In late May grandma was in the midst of a chemotherapy course – her third in three years – and we had hopes for another reprieve, one that might last for half a year. We hoped that once we had finished the sale of our condo and the purchase of a new home out of state, she might come and stay with us awhile. We wanted to bless the place with memories of her presence there, knowing that in the balance she wasn’t likely to be with us much longer. But the march of events is pitiless and without regard for our little hopes and expectations.

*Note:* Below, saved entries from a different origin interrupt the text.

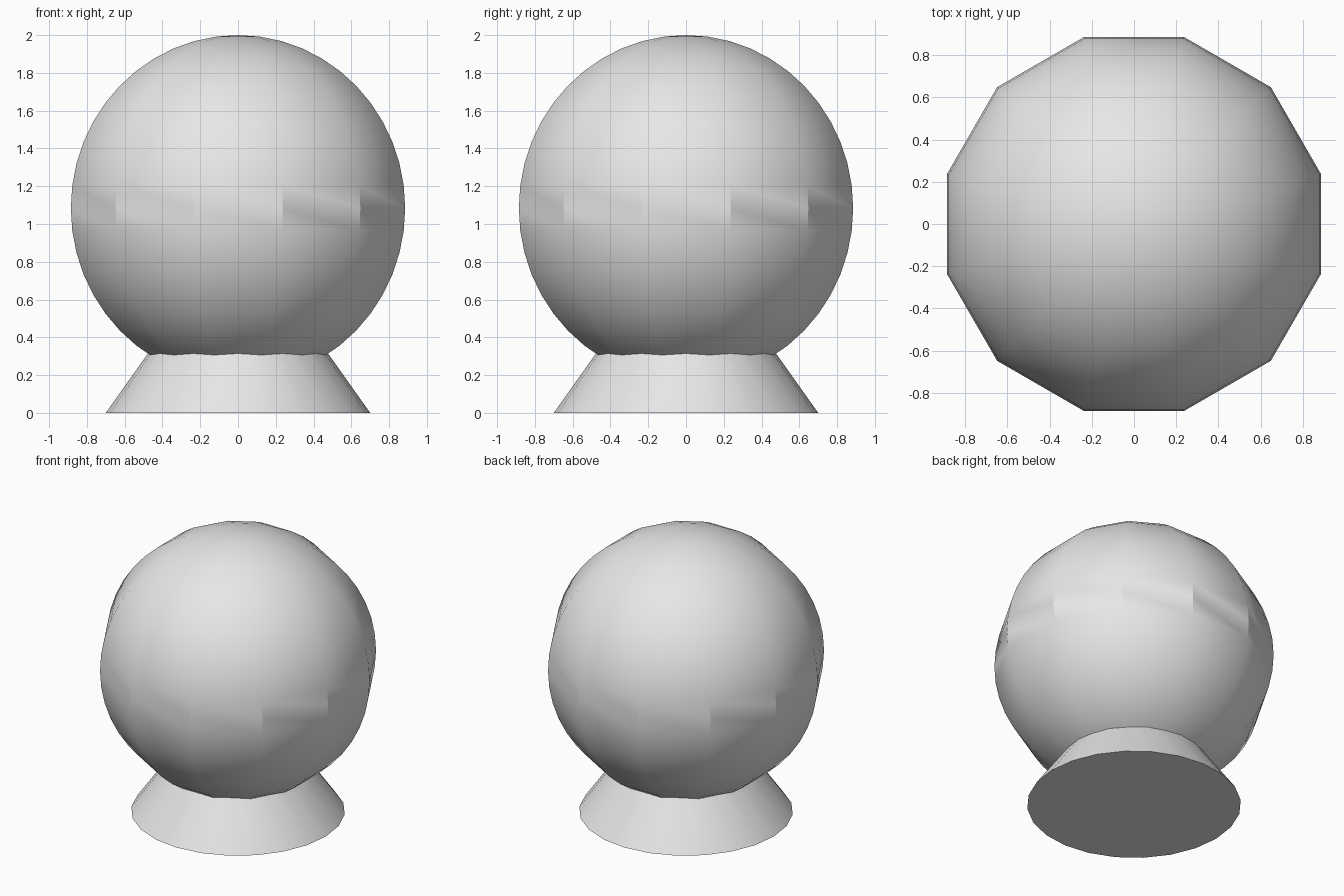
import bpy
from math import radians, cos

cube = bpy.data.objects.get("Cube")
if cube:
    bpy.data.objects.remove(cube, do_unlink=True)

grey = bpy.data.materials.new("light_grey")
grey.use_nodes = True
grey.diffuse_color = (0.8, 0.8, 0.8, 1)
grey.node_tree.nodes["Principled BSDF"].inputs["Base Color"].default_value = grey.diffuse_color


def finish(name, angle):
    """Name the active object, colour it and smooth its shallow edges."""
    obj = bpy.context.object
    obj.name = name
    obj.data.materials.append(grey)
    bpy.ops.object.transform_apply(location=False, rotation=True, scale=True)
    bpy.ops.object.shade_smooth_by_angle(angle=radians(angle))


# Twelve-sided ball, turned so that flat sides face the axes
radius = 0.885 / cos(radians(15))
bpy.ops.mesh.primitive_uv_sphere_add(segments=12, ring_count=24, radius=radius,
                                     location=(0, 0, 2 - radius),
                                     rotation=(0, 0, radians(15)))
finish("ball", 29.7)

# Flared foot whose top runs into the ball
height = 0.45
bpy.ops.mesh.primitive_cone_add(vertices=24, radius1=0.7, radius2=0.7 - 0.71 * height,
                                depth=height, location=(0, 0, height / 2))
finish("foot", 30)
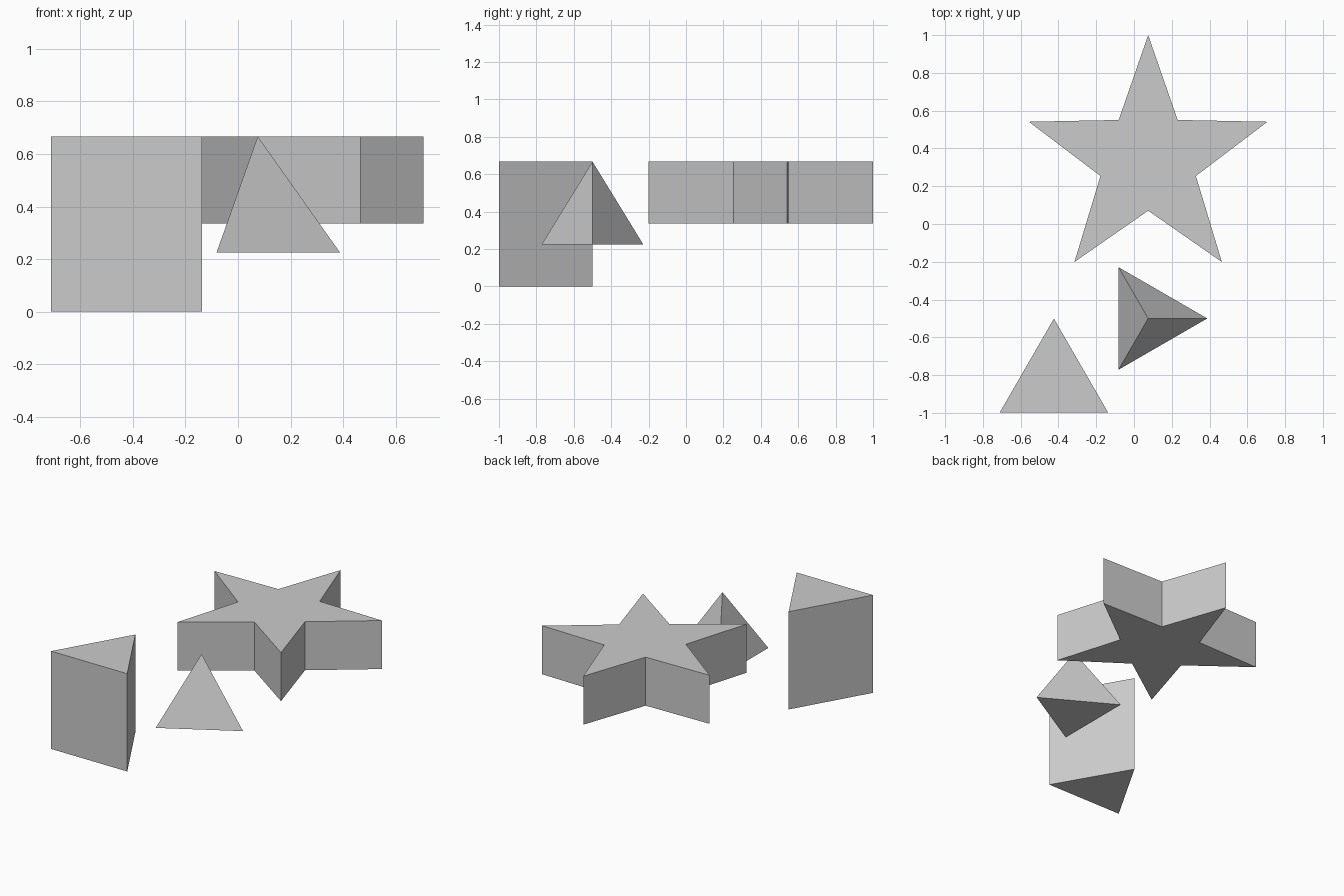
import bpy, bmesh
from math import sin, cos, pi

if "Cube" in bpy.data.objects:
    bpy.data.objects.remove(bpy.data.objects["Cube"])

R = 0.332  # shared unit radius


def ring(center, radii, count, start):
    """Points around a centre; radii are used in turn (two radii give a star)."""
    return [(center[0] + radii[i % len(radii)] * cos(start + 2 * pi * i / count),
             center[1] + radii[i % len(radii)] * sin(start + 2 * pi * i / count))
            for i in range(count)]


def solid(name, outline, z0, z1, apex=None):
    """Extrude an outline from z0 to z1, or bring it to a point at apex."""
    bm = bmesh.new()
    low = [bm.verts.new((x, y, z0)) for x, y in outline]
    if apex:
        tip = bm.verts.new((*apex, z1))
    else:
        high = [bm.verts.new((x, y, z1)) for x, y in outline]
        bm.faces.new(high)
    bm.faces.new(low[::-1])
    n = len(low)
    for i in range(n):
        j = (i + 1) % n
        bm.faces.new((low[i], low[j], tip) if apex else (low[i], low[j], high[j], high[i]))
    bmesh.ops.recalc_face_normals(bm, faces=bm.faces)
    mesh = bpy.data.meshes.new(name)
    bm.to_mesh(mesh)
    bm.free()
    bpy.context.collection.objects.link(bpy.data.objects.new(name, mesh))


# Five-pointed star slab
solid("star", ring((0.075, 0.336), (2 * R, 0.8 * R), 10, pi / 2), 0.336, 0.667)

# Upright triangular prism
solid("triangular_prism", ring((-0.424, -0.833), (R,), 3, pi / 2), 0, 0.667)

# Regular tetrahedron, one base corner towards +x
solid("tetrahedron", ring((0.075, -0.5), (0.313,), 3, 0), 0.225, 0.667, apex=(0.075, -0.5))
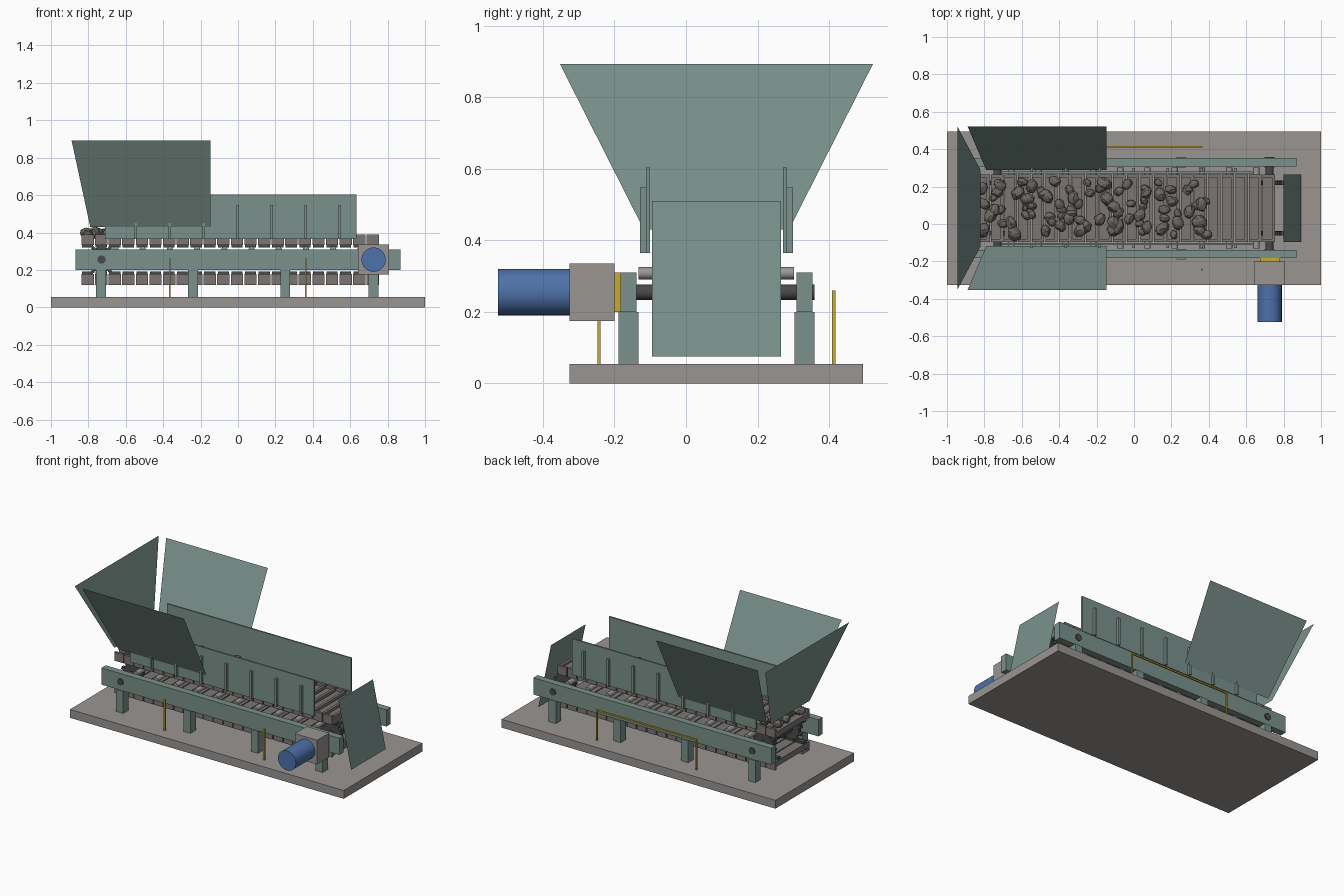
import bpy, bmesh, math, random
from mathutils import Matrix, Vector

if "Cube" in bpy.data.objects:
    bpy.data.objects.remove(bpy.data.objects["Cube"])

random.seed(4)
YC = 0.085      # conveyor centreline
ZS = 0.255      # shaft height


def mat(name, r, g, b):
    m = bpy.data.materials.new(name)
    m.diffuse_color = (r, g, b, 1)
    m.use_nodes = True
    m.node_tree.nodes["Principled BSDF"].inputs["Base Color"].default_value = m.diffuse_color
    return m


GREEN = mat("grey green paint", 0.195, 0.283, 0.258)
GREY = mat("concrete grey", 0.32, 0.30, 0.287)
PAN = mat("worn steel", 0.20, 0.182, 0.17)
DARK = mat("dark steel", 0.065, 0.067, 0.07)
ROLLER = mat("roller steel", 0.33, 0.315, 0.31)
BLUE = mat("motor blue", 0.075, 0.168, 0.40)
YELLOW = mat("safety yellow", 0.58, 0.40, 0.035)
ROCK = mat("ore rock", 0.15, 0.135, 0.12)


def add_box(bm, x0, x1, y0, y1, z0, z1):
    size = Matrix.Diagonal((x1 - x0, y1 - y0, z1 - z0, 1))
    mid = Matrix.Translation(((x0 + x1) / 2, (y0 + y1) / 2, (z0 + z1) / 2))
    bmesh.ops.create_cube(bm, size=1, matrix=mid @ size)


def add_rod(bm, x, z, r, y0, y1, sides=20):
    m = Matrix.Translation((x, (y0 + y1) / 2, z)) @ Matrix.Rotation(math.pi / 2, 4, 'X')
    bmesh.ops.create_cone(bm, cap_ends=True, segments=sides, radius1=r, radius2=r,
                          depth=y1 - y0, matrix=m)


def finish(name, bm, material, smooth=False):
    me = bpy.data.meshes.new(name)
    bm.to_mesh(me)
    bm.free()
    me.materials.append(material)
    ob = bpy.data.objects.new(name, me)
    bpy.context.collection.objects.link(ob)
    if smooth:
        bpy.ops.object.select_all(action='DESELECT')
        ob.select_set(True)
        bpy.context.view_layer.objects.active = ob
        bpy.ops.object.shade_smooth_by_angle(angle=math.radians(35))
    return ob


def boxes(name, material, *dims):
    bm = bmesh.new()
    for d in dims:
        add_box(bm, *d)
    return finish(name, bm, material)


def rods(name, material, *dims):
    bm = bmesh.new()
    for d in dims:
        add_rod(bm, *d)
    return finish(name, bm, material, True)


def sheet(name, *pts):
    bm = bmesh.new()
    bm.faces.new([bm.verts.new(p) for p in pts])
    return finish(name, bm, GREEN)


def side_y(side, near, far):
    """y range at distances near..far from the centreline"""
    return sorted((YC + side * near, YC + side * far))


# foundation slab
boxes("base_slab", GREY, (-1, 1, -0.325, 0.495, 0, 0.055))

# side frames, legs, skirt boards with stiffener ribs
for side, tag in ((-1, "front"), (1, "rear")):
    boxes(tag + "_side_rail", GREEN, (-0.87, 0.868, *side_y(side, 0.223, 0.268), 0.20, 0.31))
    boxes(tag + "_legs", GREEN, *[(x - 0.026, x + 0.026, *side_y(side, 0.218, 0.274), 0.055, 0.20)
                                  for x in (-0.732, -0.241, 0.252, 0.725)])
    boxes(tag + "_skirt", GREEN, (-0.71, 0.634, *side_y(side, 0.186, 0.197), 0.365, 0.603))
    boxes(tag + "_skirt_ribs", GREEN,
          *[(x - 0.007, x + 0.007, *side_y(side, 0.197, 0.214), 0.365, 0.547)
            for x in [-0.547 + 0.182 * i for i in range(7)]])
    # sloping hopper side
    yt, yb = YC + side * 0.4375, YC + side * 0.203
    sheet(tag + "_hopper_panel", (-0.79, yb, 0.43), (-0.148, yb, 0.43),
          (-0.148, yt, 0.893), (-0.89, yt, 0.893))

# hopper end panel and discharge deflector
sheet("hopper_end_panel", (-0.82, YC - 0.203, 0.43), (-0.82, YC + 0.203, 0.43),
      (-0.945, YC + 0.4375, 0.893), (-0.945, YC - 0.4375, 0.893))
sheet("discharge_deflector", (0.893, -0.095, 0.075), (0.893, 0.265, 0.075),
      (0.80, 0.265, 0.51), (0.80, -0.095, 0.51))

# apron pans: carrying run above the shafts, return run below
PITCH = 0.0726
pan_x = [-0.804 + PITCH * i for i in range(22)]
for sign, tag in ((1, "carrying"), (-1, "return")):
    bm = bmesh.new()
    for x in pan_x:
        def part(x0, x1, y0, y1, h0, h1):
            add_box(bm, x + x0, x + x1, YC + y0, YC + y1,
                    *sorted((ZS + sign * h0, ZS + sign * h1)))
        part(-0.033, 0.033, -0.18, 0.18, 0.078, 0.115)       # plate
        part(0.016, 0.033, -0.18, 0.18, 0.115, 0.128)        # cleat
        for s in (-1, 1):                                    # side wings
            part(-0.033, 0.033, *sorted((s * 0.164, s * 0.18)), 0.115, 0.135)
    finish(tag + "_pans", bm, PAN)
    # chain links under the pans
    boxes(tag + "_chains", DARK,
          *[(x - 0.03, x + 0.03, YC + s * 0.135 - 0.014, YC + s * 0.135 + 0.014,
             *sorted((ZS + sign * 0.064, ZS + sign * 0.079)))
            for x in pan_x for s in (-1, 1)])

# carrying rollers
rods("carrying_rollers", ROLLER,
     *[(-0.655 + 0.1455 * i, 0.308, 0.017, YC - 0.217, YC + 0.217, 16) for i in range(10)])

# shafts and toothed sprockets
ENDS = (-0.73, 0.725)
rods("shafts", DARK, *[(x, ZS, 0.022, YC - 0.274, YC + 0.274) for x in ENDS])
bm = bmesh.new()
for x in ENDS:
    for s in (-1, 1):
        y = YC + s * 0.135
        add_rod(bm, x, ZS, 0.068, y - 0.012, y + 0.012, 24)
        for k in range(10):
            m = (Matrix.Translation((x, y, ZS)) @ Matrix.Rotation(k * math.tau / 10, 4, 'Y')
                 @ Matrix.Translation((0, 0, 0.072)) @ Matrix.Diagonal((0.018, 0.022, 0.022, 1)))
            bmesh.ops.create_cube(bm, size=1, matrix=m)
finish("sprockets", bm, DARK)

# drive unit
boxes("gearbox", GREY, (0.642, 0.806, -0.325, -0.20, 0.175, 0.335))
boxes("coupling_guard", YELLOW, (0.675, 0.78, -0.20, -0.183, 0.20, 0.31))
rods("motor", BLUE, (0.725, ZS, 0.065, -0.525, -0.325, 32))

# safety posts and rear pull rail
R = 0.0045
boxes("safety_posts", YELLOW, *[(x - R, x + R, y - R, y + R, 0.055, 0.26)
                                for x in (-0.365, 0.362) for y in (-0.243, 0.413)])
boxes("rear_safety_rail", YELLOW, (-0.369, 0.366, 0.413 - R, 0.413 + R, 0.25, 0.259))

# ore heaps on the pans
bm = bmesh.new()
for i in range(8):
    cx = -0.76 + 0.155 * i
    for j in range(11):
        r = random.uniform(0.02, 0.036)
        pos = Vector((cx + random.uniform(-0.055, 0.065),
                      -0.045 + 0.026 * j + random.uniform(-0.015, 0.015), 0.372 + 0.75 * r))
        rot = Matrix.Rotation(random.uniform(0, 6.28), 4, 'Z')
        stretch = Matrix.Diagonal((r * 1.15, r * 0.9, r * 0.85, 1))
        made = bmesh.ops.create_icosphere(bm, subdivisions=2, radius=1,
                                          matrix=Matrix.Translation(pos) @ rot @ stretch)
        for v in made["verts"]:
            v.co = pos + (v.co - pos) * random.uniform(0.88, 1.12)
finish("ore_rocks", bm, ROCK)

I wonder what shape these past three months will take in the lives of my son and daughter. Three months ago they walked with their grandmother in the marsh, watching the redwing blackbirds and swallows circling above the inky water. She was smiling and apparently well. This past week they saw her small withered body laid out in the so-called living room, the shape of her skull asserting itself beneath the skin. They stood around their beloved grandmother’s cold shell as we read prayers, and when it was over my daughter couldn’t look away because she knew she would never see her grandmother’s face again for the rest of her life.
We began mourning her loss weeks before her actual death. Inch by inch, my mother-in-law was slowly passing out of the room – that room of the living – and into the unknowable country that eventually draws each of us to its shores. She had seizures and couldn’t look at our faces. Even broth became impossible to keep down. She could hardly talk. Two more weeks passed during which all she could eat were small chips of ice. Finally she could no longer swallow. When she died we cared for her body at home in the room where she had left us. No one could bear the thought of strangers taking her away in a bag.
I expected my wife’s grief on the terrible day. I expected my father-in-law’s grief and the grief of my children, which nonetheless showed itself in unpredictable ways. What I failed to anticipate was my own grief. It had not occurred to me how painfully I would feel her loss. She had loved me as a son for seventeen years. I could do no wrong in her eyes, and her confidence in me as a husband and a father was often greater than my own. If I had ever failed to compensate her for the love she had given me, I resolved now to pay it with interest to her daughter and her grandchildren.